Elmhurst District 205 developing long-term plan for schools
Elmhurst Unit District 205 school board members are reviewing the initial draft of a proposed operational plan that includes student achievement objectives and could lay the groundwork for a future referendum question.
The document -- presented to board members Thursday night -- is the culmination of the first phase of the district's "Focus 205" process that began in September 2015 and included community engagement sessions, focus groups and an online survey. Officials in the coming months will seek additional public input and revise the plan before the board votes on it, possibly in late fall.
Once completed, the plan will serve as a road map to guide professional development and resource allocation decisions. It will be updated annually.
"We want it to be a living and breathing document -- and not something that sits on a shelf," Superintendent David Moyer said.
The plan is meant to support a vision that all District 205 students will be "college, career and life ready" when they graduate from high school.
"The world is changing fast," Moyer said. "Technology is wiping out jobs. Graduates will need to be able to process complex information. They will need to be able to retrain for an ever-changing job market. They will need to collaborate with people from all different cultures."
The three components of the plan are student achievement, sustainability and facilities.
When it comes to student achievement, five instructional priority areas emerged from the Focus 205 process: all-day kindergarten; dual language programs; instructional coaches; intervention and enrichment; and science, technology, engineering and math programming.
There also are two "student achievement objectives" in the draft plan. They are:
• Ensure student growth drives a balanced assessment system.
• Increase student engagement in all grade levels.
The other components of the plan -- sustainability and facilities -- are intended to support student achievement, officials said.
Sustainability includes organizational goals, resources and staffing.
Meanwhile, the facilities portion of the plan still is being developed.
"A lot of that is going to evolve over the course of the fall based on what the community indicates to us it is willing to support," Moyer said.
In May, the district released preliminary cost estimates for up to $151 million in building projects that could be included in a future referendum question. However, officials stress it will be up to the community to decide this fall if the district should seek a property tax increase to pay for any of the proposals, including one to replace Lincoln Elementary School.
The district is working to obtain schematic designs to get a more accurate picture of what various construction scenarios would cost. It then plans to launch a formal process to get input and feedback from residents and determine what they want.
After Thursday night's presentation, board member Chris Blum said he was pleased the district has a draft operational plan, adding that he's been "asking for this for years."

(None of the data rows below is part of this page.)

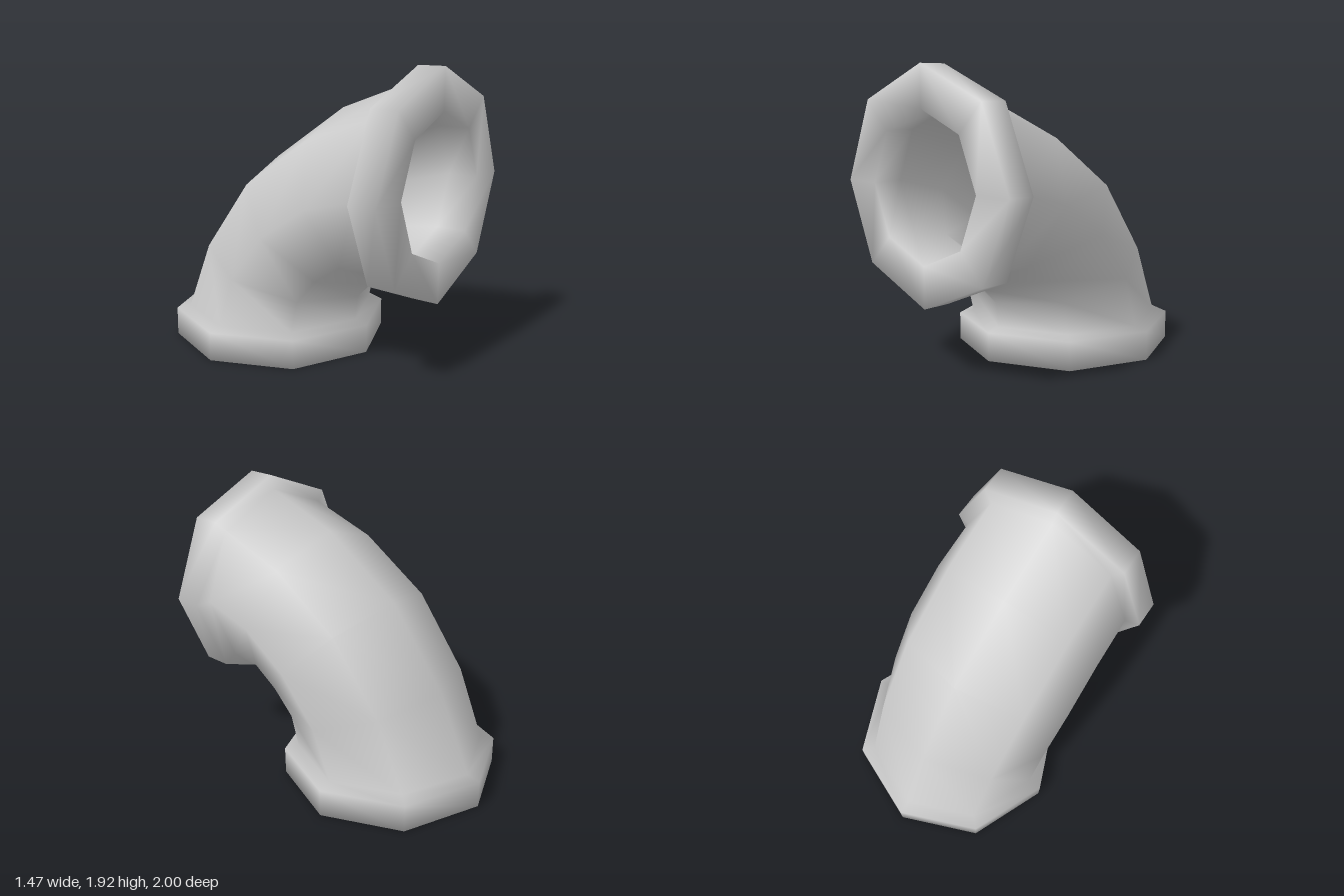
import * as THREE from 'three';

const SIDES = 8;
const R_FLANGE = 0.735, R_BORE = 0.47, R_PIPE = 0.64;
const FRONT_Y = 1.185, BASE_Z = -0.26; // centres of the two openings

// A cross-section: outer-bend point [z, y], inner-bend point [z, y], half width in x
const frontRing = (r, z) => [[z, FRONT_Y + r], [z, FRONT_Y - r], r];
const baseRing = (r, y) => [[BASE_Z - r, y], [BASE_Z + r, y], r];

// Bend between the two flanges
const bend = [
  [[0.27, 1.63], [0.62, 0.555], 0.65],
  [[-0.27, 1.26], [0.5, 0.48], 0.66],
  [[-0.67, 0.73], [0.4, 0.375], 0.65],
];

// Shrinks a section about its centre to make the inside wall
function shrink([o, i, w], s) {
  const c = [(o[0] + i[0]) / 2, (o[1] + i[1]) / 2];
  const toward = (p) => p.map((v, n) => c[n] + (v - c[n]) * s);
  return [toward(o), toward(i), w * s];
}

// Sections in order around the closed skin: out along the pipe, back through the bore
const rings = [
  frontRing(R_BORE, 0.8),
  frontRing(R_BORE, 1),
  frontRing(R_FLANGE, 1),
  frontRing(R_FLANGE, 0.815),
  frontRing(R_PIPE, 0.79),
  ...bend,
  baseRing(R_PIPE, 0.21),
  baseRing(R_FLANGE, 0.19),
  baseRing(R_FLANGE, 0),
  baseRing(R_BORE, 0),
  baseRing(R_BORE, 0.2),
  ...bend.map((s) => shrink(s, R_BORE / R_PIPE)).reverse(),
];

// Faces joining ring `from` up to ring `to`, wrapping past the last ring
function stripIndex(from, to) {
  const index = [];
  for (let r = from; r < to; r++) {
    const a = (r % rings.length) * SIDES;
    const b = ((r + 1) % rings.length) * SIDES;
    for (let k = 0; k < SIDES; k++) {
      const n = (k + 1) % SIDES;
      index.push(a + k, b + k, b + n, a + k, b + n, a + n);
    }
  }
  return index;
}

export function createModel() {
  const group = new THREE.Group();
  group.name = 'pipeElbow';
  const material = new THREE.MeshStandardMaterial({ color: 0xcccccc });

  const points = [];
  for (const [o, i, w] of rings) {
    for (let k = 0; k < SIDES; k++) {
      const a = (k / SIDES) * Math.PI * 2;
      const t = (1 + Math.sin(a)) / 2;
      points.push(
        w * Math.cos(a),
        THREE.MathUtils.lerp(i[1], o[1], t),
        THREE.MathUtils.lerp(i[0], o[0], t),
      );
    }
  }

  // Smooth normals over the whole skin, shared by all parts
  const skin = new THREE.BufferGeometry();
  skin.setAttribute('position', new THREE.Float32BufferAttribute(points, 3));
  skin.setIndex(stripIndex(0, rings.length));
  skin.computeVertexNormals();

  const parts = [
    ['frontFlange', 0, 4],
    ['pipeBend', 4, 8],
    ['baseFlange', 8, 12],
    ['innerBore', 12, rings.length],
  ];
  for (const [name, from, to] of parts) {
    const geometry = skin.clone();
    geometry.setIndex(stripIndex(from, to));
    const mesh = new THREE.Mesh(geometry, material);
    mesh.name = name;
    group.add(mesh);
  }
  return group;
}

"I think ultimately for this community to successfully pass a referendum, it would be a referendum on this vision," Blum said. "Facilities are just the necessary investment the community will need to make to achieve what they want."
Plan: Facilities portion, maybe requiring referendum, still being developed